Environmental Costs Classified
"Social costs" are the costs that the society bears due to the adverse effects on the environment associated with business activities and include those to clean polluted rivers, those associated with damage to humankind and ecosystems from air pollutant emissions, and other costs; because there is no way to identify who is responsible for these costs. The social costs are borne by the society as external economic loss, as opposed to the costs normally borne by companies. Since development of rigorous tackling on environmental conservation by company's results in reduction of social costs, such tackling should be encouraged. Companies may incur some costs to conserve the environment from being polluted or contaminated as a part of their social responsibility and accountability. Environmental conservation includes the following activities:

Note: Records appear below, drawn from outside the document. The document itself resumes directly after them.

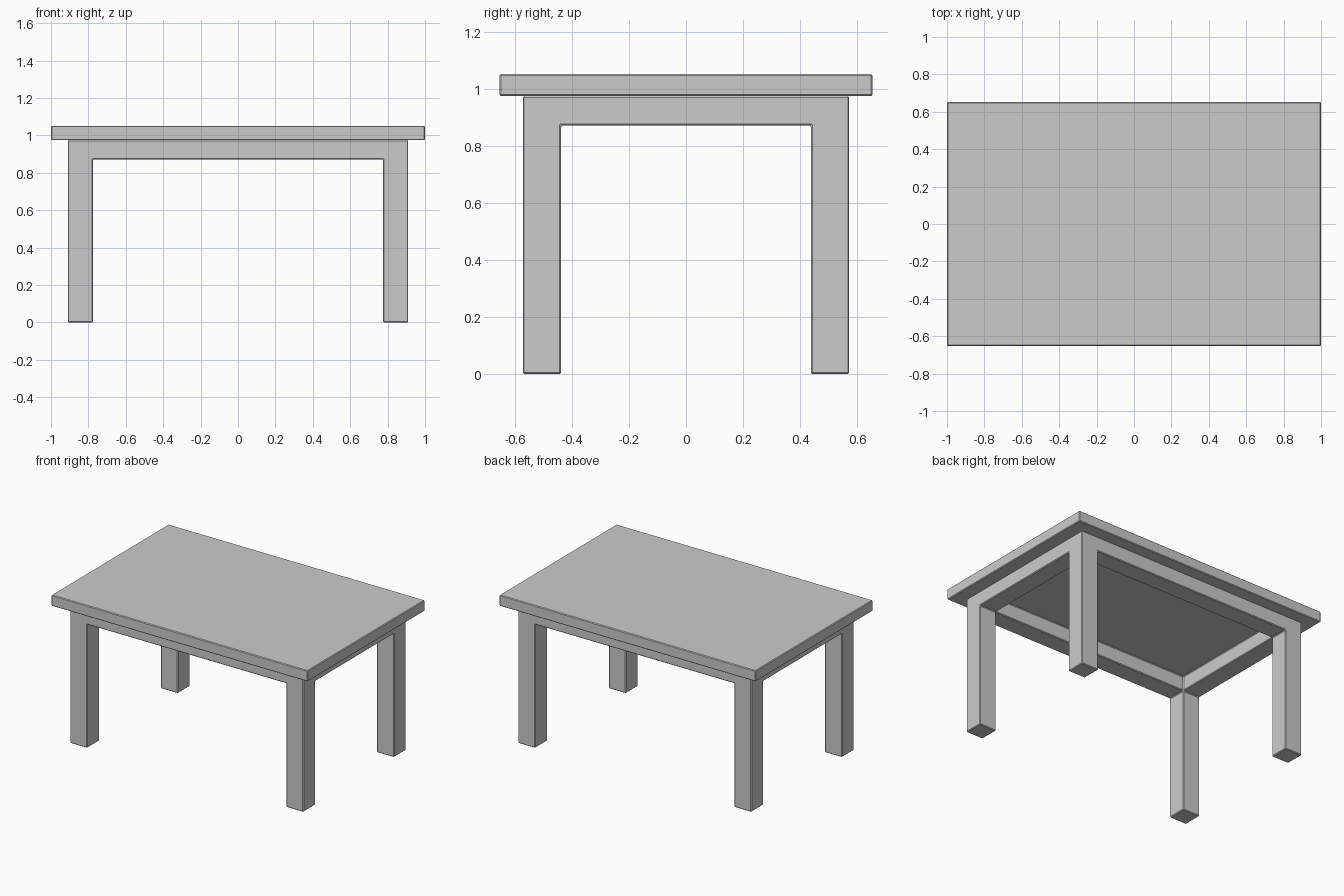
import bpy, bmesh

if "Cube" in bpy.data.objects:
    bpy.data.objects.remove(bpy.data.objects["Cube"])

TOP_X, TOP_Y, TOP_Z0, TOP_Z1 = 1.0, 0.653, 0.974, 1.051
OUT_X, OUT_Y, LEG = 0.91, 0.572, 0.134
APRON_Z = 0.871
BEVEL = 0.005


def finish(name, bm):
    bmesh.ops.recalc_face_normals(bm, faces=bm.faces)
    mesh = bpy.data.meshes.new(name)
    bm.to_mesh(mesh)
    bm.free()
    obj = bpy.data.objects.new(name, mesh)
    bpy.context.collection.objects.link(obj)
    mod = obj.modifiers.new("Soft edges", 'BEVEL')
    mod.width = BEVEL
    mod.segments = 1
    mod.limit_method = 'ANGLE'
    return obj


def extrude_down(bm, faces, z):
    new = bmesh.ops.extrude_face_region(bm, geom=faces)["geom"]
    bmesh.ops.delete(bm, geom=faces, context='FACES_ONLY')
    for v in (g for g in new if isinstance(g, bmesh.types.BMVert)):
        v.co.z = z
    return [g for g in new if isinstance(g, bmesh.types.BMFace)]


# Tabletop slab
bm = bmesh.new()
bmesh.ops.create_cube(bm, size=1)
for v in bm.verts:
    v.co.x *= 2 * TOP_X
    v.co.y *= 2 * TOP_Y
    v.co.z = TOP_Z1 if v.co.z > 0 else TOP_Z0
finish("tabletop", bm)

# Frame: a 3 x 3 plan without its centre, extruded into aprons, corners into legs
bm = bmesh.new()
xs = (-OUT_X, LEG - OUT_X, OUT_X - LEG, OUT_X)
ys = (-OUT_Y, LEG - OUT_Y, OUT_Y - LEG, OUT_Y)
grid = [[bm.verts.new((x, y, TOP_Z0)) for y in ys] for x in xs]
for i in range(3):
    for j in range(3):
        if (i, j) != (1, 1):
            bm.faces.new((grid[i][j], grid[i + 1][j],
                          grid[i + 1][j + 1], grid[i][j + 1]))
ring = extrude_down(bm, bm.faces[:], APRON_Z)

# Four legs pulled down from the corner faces
for face in ring:
    c = face.calc_center_median()
    if abs(c.x) > OUT_X - LEG and abs(c.y) > OUT_Y - LEG:
        extrude_down(bm, [face], 0)

# Close the frame top against the tabletop and merge coplanar faces
bmesh.ops.holes_fill(bm, edges=[e for e in bm.edges if e.is_boundary], sides=0)
bmesh.ops.recalc_face_normals(bm, faces=bm.faces)
bmesh.ops.dissolve_limit(bm, angle_limit=0.01, verts=bm.verts, edges=bm.edges)
finish("leg_frame", bm)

Conservation of the environment from the conditions that cause adverse effects on human health and the living environment through air pollution, water pollution, soil contamination, noise, vibration, ground subsidence, and offensive odors that are generated by business activities by companies, etc. (Pollution prevention)
Conservation of the environment from the conditions that cause adverse effects on the global environment overall or over a wide range through global warming, progressing ozone layer depletion, marine pollution, and biodiversity that are generated by business activities by companies, etc. (global environmental conservation)
Conservation of the environment by reduction of the use of chemical materials that may pollute the environment, control of waste production, reuse of products, promotion of recycling at various levels, and other appropriate waste processing (resource circulation).
Other environmental conservation implemented by companies (other environmental conservation activities). Environmental costs refer to the "investment amount and expense amount for environmental conservation" by way of implementing the above mentioned activities. On the basis of expenditure, environmental costs are classified into the following five categories:
Environmental cost for controlling the environmental impacts that are caused within a business area by production and service activities (Abbreviated as business area cost)
Environmental cost for controlling environmental impacts that are caused in the upstream or downstream as a result of production and service activities (Abbreviated as upstream-downstream cost)
Environmental cost in management activities (Abbreviated as management activity cost)
Environmental cost in research and development activities (Abbreviated as research and development cost).
Environmental cost in social activities (Abbreviated as social activity cost). Another category is added as a result of the cause unrelated to these business activity areas.
Environmental costs corresponding to environmental damages (Abbreviated as environmental damage cost).